● YOUR ASSIGNMENT: Determine how many lines in the records that follow hold the string "function". Only that number should be returned.
··· EXERCISE INPUT ···
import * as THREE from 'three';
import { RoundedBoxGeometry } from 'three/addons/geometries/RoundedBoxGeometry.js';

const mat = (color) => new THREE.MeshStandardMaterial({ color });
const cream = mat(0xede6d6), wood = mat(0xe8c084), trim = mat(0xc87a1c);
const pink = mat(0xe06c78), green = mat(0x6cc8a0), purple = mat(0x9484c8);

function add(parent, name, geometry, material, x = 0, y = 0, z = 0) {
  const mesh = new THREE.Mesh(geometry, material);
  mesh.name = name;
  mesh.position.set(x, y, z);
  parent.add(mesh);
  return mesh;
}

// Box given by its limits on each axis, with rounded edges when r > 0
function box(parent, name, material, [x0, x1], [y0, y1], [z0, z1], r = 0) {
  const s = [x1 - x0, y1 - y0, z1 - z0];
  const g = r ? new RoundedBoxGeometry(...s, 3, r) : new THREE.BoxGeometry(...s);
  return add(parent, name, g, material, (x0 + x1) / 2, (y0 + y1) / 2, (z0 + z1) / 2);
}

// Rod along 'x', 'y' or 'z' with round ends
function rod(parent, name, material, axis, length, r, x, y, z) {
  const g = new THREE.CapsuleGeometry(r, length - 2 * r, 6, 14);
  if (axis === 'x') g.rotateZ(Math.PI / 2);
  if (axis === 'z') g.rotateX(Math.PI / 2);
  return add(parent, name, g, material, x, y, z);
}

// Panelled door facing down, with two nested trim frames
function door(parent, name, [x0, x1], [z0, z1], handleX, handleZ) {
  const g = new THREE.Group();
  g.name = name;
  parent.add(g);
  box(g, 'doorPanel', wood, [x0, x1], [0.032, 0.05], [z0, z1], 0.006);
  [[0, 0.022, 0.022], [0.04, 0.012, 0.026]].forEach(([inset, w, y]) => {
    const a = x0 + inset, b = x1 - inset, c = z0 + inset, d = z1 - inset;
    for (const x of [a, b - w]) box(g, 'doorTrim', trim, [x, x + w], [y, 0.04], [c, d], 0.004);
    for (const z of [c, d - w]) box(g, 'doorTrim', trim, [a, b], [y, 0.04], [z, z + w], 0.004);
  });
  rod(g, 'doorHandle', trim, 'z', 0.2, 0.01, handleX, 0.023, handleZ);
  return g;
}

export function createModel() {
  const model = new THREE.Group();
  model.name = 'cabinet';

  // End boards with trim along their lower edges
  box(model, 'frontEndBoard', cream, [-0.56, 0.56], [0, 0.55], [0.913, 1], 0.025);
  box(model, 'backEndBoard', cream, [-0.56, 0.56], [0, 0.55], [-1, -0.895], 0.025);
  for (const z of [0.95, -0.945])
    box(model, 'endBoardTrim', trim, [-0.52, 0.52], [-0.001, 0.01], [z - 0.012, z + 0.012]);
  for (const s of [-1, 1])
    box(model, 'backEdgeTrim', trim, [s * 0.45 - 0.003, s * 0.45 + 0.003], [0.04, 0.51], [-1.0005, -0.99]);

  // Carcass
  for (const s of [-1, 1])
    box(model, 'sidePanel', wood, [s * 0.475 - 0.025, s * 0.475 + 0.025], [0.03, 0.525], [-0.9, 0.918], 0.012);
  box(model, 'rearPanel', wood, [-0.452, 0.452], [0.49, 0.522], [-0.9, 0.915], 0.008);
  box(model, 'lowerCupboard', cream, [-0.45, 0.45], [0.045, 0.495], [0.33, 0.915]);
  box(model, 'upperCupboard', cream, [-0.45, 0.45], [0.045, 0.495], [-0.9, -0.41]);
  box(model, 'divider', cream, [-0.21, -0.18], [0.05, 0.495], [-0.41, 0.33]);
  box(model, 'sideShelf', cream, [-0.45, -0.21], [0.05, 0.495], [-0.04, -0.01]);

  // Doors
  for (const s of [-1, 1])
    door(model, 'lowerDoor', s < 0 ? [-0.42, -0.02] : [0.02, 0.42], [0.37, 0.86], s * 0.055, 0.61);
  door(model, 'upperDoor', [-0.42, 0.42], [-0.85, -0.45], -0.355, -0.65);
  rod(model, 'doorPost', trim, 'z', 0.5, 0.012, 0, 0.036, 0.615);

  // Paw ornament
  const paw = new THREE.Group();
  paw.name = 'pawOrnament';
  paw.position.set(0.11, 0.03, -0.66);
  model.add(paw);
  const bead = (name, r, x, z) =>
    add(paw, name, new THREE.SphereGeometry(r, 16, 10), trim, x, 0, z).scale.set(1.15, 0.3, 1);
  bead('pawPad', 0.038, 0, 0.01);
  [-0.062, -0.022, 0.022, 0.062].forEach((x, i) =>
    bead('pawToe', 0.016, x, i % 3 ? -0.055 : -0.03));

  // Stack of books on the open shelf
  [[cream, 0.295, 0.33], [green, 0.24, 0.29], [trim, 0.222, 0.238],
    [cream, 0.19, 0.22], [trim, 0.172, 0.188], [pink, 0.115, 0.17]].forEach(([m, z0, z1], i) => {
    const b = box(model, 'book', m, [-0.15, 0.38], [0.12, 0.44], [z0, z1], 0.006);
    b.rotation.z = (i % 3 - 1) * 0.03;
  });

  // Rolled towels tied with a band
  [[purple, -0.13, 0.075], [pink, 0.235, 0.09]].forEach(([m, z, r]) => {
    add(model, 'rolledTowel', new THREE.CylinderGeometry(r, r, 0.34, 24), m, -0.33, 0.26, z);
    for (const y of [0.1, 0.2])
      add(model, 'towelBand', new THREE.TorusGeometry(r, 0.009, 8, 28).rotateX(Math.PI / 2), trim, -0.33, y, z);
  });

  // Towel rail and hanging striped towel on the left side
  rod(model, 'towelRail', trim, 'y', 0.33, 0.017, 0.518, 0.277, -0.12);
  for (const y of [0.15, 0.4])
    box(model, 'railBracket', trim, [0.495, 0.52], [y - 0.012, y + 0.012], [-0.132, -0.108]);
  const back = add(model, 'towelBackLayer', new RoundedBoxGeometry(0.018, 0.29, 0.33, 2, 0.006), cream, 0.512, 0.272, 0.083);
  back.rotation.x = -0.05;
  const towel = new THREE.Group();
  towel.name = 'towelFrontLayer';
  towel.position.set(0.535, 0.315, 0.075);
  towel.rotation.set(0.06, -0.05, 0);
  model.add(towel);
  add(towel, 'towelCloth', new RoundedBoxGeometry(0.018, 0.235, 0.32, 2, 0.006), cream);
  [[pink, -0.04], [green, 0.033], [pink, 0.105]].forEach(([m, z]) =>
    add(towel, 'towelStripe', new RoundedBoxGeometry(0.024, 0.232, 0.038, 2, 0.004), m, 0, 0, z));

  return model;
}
···
● REPLY TO THE EXERCISE: 5